The Filchner Station was established by the West German Alfred Wegener Institute for Polar and Marine Research (AWI) in February 1982. The station consisted of steel containers housing living quarters and laboratories. The station was the first in the Antarctic to be mounted on jacks, allowing it to be raised in line with the increase in height of its surroundings due to snowfall. The structure was typically jacked up by around 1 metre (3.3 ft) each year. The structure could accommodate up to 26 personnel but was typically occupied only in the southern summer and by 12 people. The station was sited approximately 20 kilometres (12 mi) from the edge of the Filchner–Ronne Ice Shelf which slowly drifts away from the continent. To counteract this movement the station was moved around 1 kilometre (0.62 mi) southwards each of the 17 summers that it was manned. It was maintained approximately at 77°03′S50°03′W.
The station was resupplied by the AWI vessel Polarstern and also by Dornier aircraft which flew between the station, the German Neumayer-Station II, the British Rothera Research Station and the Chilean Teniente R. Marsh Airport.
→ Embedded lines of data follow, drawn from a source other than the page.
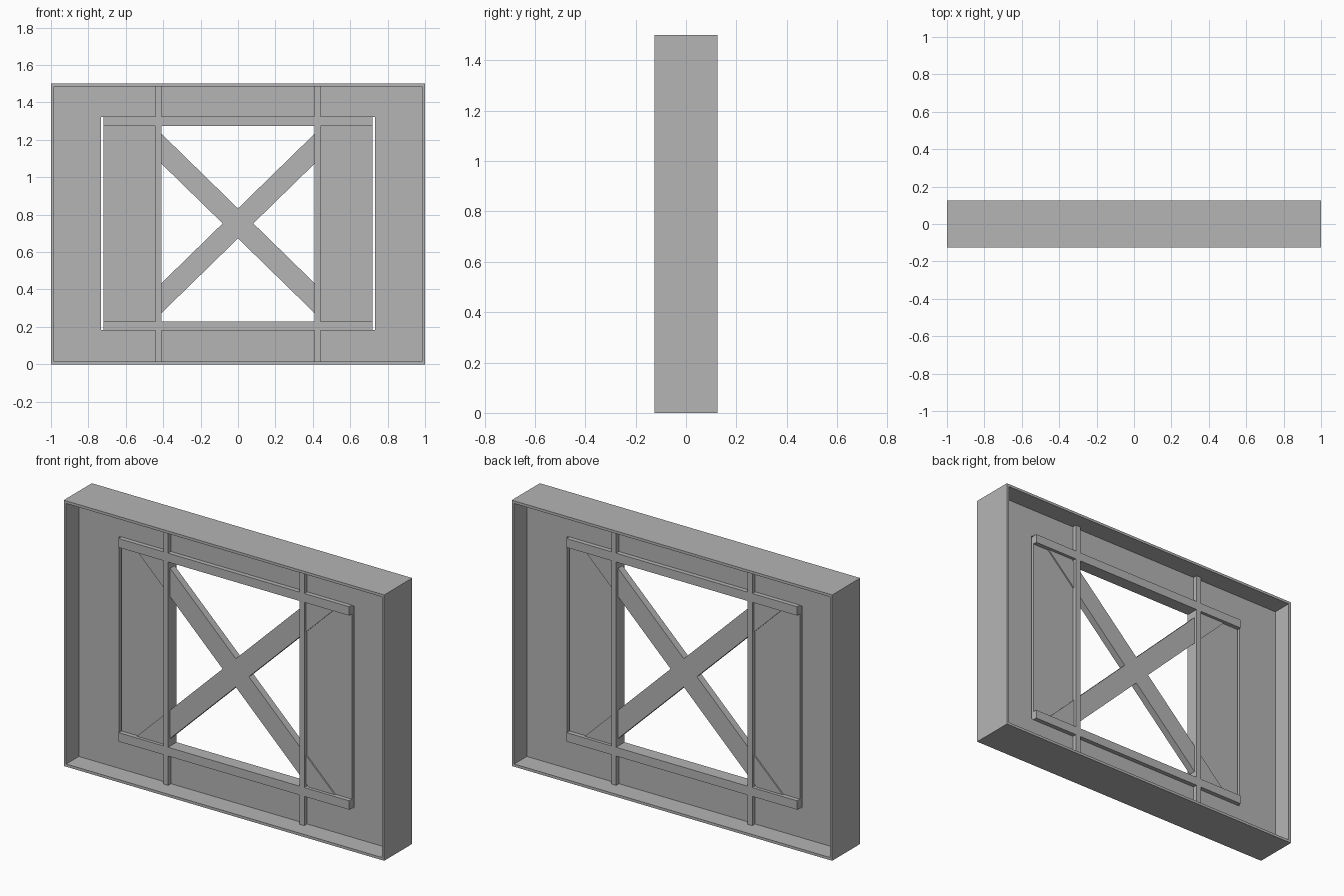
import bpy, bmesh, math
from mathutils import Matrix

if "Cube" in bpy.data.objects:
    bpy.data.objects.remove(bpy.data.objects["Cube"], do_unlink=True)

grey = bpy.data.materials.new("plain_grey")
grey.use_nodes = True
colour = (0.46, 0.46, 0.46, 1)
grey.diffuse_color = colour
grey.node_tree.nodes["Principled BSDF"].inputs["Base Color"].default_value = colour

HEIGHT, MID = 1.5, 0.753
WALL = 0.015
PANEL, BRACE, STRIP = 0.0125, 0.02, 0.0375   # half thicknesses


def finish(name, bm):
    bmesh.ops.recalc_face_normals(bm, faces=bm.faces)
    mesh = bpy.data.meshes.new(name)
    bm.to_mesh(mesh)
    bm.free()
    mesh.materials.append(grey)
    obj = bpy.data.objects.new(name, mesh)
    bpy.context.collection.objects.link(obj)
    return obj


def box(name, x0, x1, z0, z1, half):
    bm = bmesh.new()
    bmesh.ops.create_cube(bm, size=1)
    bmesh.ops.scale(bm, vec=(x1 - x0, 2 * half, z1 - z0), verts=bm.verts)
    bmesh.ops.translate(bm, vec=((x0 + x1) / 2, 0, (z0 + z1) / 2), verts=bm.verts)
    return finish(name, bm)


def slab(bm, outline, half):
    """Extrude an x-z outline through the thickness."""
    face = bm.faces.new([bm.verts.new((x, -half, z)) for x, z in outline])
    out = bmesh.ops.extrude_face_region(bm, geom=[face])
    moved = [v for v in out["geom"] if isinstance(v, bmesh.types.BMVert)]
    bmesh.ops.translate(bm, vec=(0, 2 * half, 0), verts=moved)


# Outer casing: open rectangular ring
bm = bmesh.new()
outer = [(-1, 0), (1, 0), (1, HEIGHT), (-1, HEIGHT)]
inner = [(x * (1 - WALL), z + (WALL if z == 0 else -WALL)) for x, z in outer]
loops = [[bm.verts.new((x, y, z)) for x, z in ring]
         for y, ring in ((-0.125, outer), (0.125, outer), (0.125, inner), (-0.125, inner))]
for a, b in zip(loops, loops[1:] + loops[:1]):
    for i in range(4):
        j = (i + 1) % 4
        bm.faces.new((a[i], a[j], b[j], b[i]))
finish("outer_casing", bm)

# Upright panels and strips on both sides
for side, s in (("left", 1), ("right", -1)):
    for part, a, b, z0, z1, half in (
            ("outer_panel", 0.733, 0.986, WALL, HEIGHT - WALL, PANEL),
            ("inner_panel", 0.411, 0.72, 0.2, 1.3, PANEL),
            ("upright_strip", 0.41, 0.44, WALL, HEIGHT - WALL, STRIP)):
        x0, x1 = sorted((a * s, b * s))
        box(f"{side}_{part}", x0, x1, z0, z1, half)

# Top and bottom panels and rails
box("top_panel", -0.733, 0.733, 1.322, HEIGHT - WALL, PANEL)
box("bottom_panel", -0.733, 0.733, WALL, 0.182, PANEL)
box("top_rail", -0.72, 0.72, 1.275, 1.325, STRIP)
box("bottom_rail", -0.72, 0.72, 0.18, 0.23, STRIP)

# Crossed diagonal braces, their ends hidden inside the rails
RISE, DROP, SLOPE = 0.545, 0.08, 0.976
for name, s in (("rising_brace", 1), ("falling_brace", -1)):
    near, far = (RISE - DROP) / SLOPE, (RISE + DROP) / SLOPE
    outline = [(-far, -RISE), (-near, -RISE), (far, RISE), (near, RISE)]
    bm = bmesh.new()
    slab(bm, [(s * x, MID + z) for x, z in outline], BRACE)
    finish(name, bm)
The Filchner Station conducted studies on the mass of the ice shelf, geological and geophysical investigations in the Weddell Sea and meteorological work. Automatic instrumentation was installed to continue geophysical and meteorological investigations throughout the year, not just the summer period when the station was manned.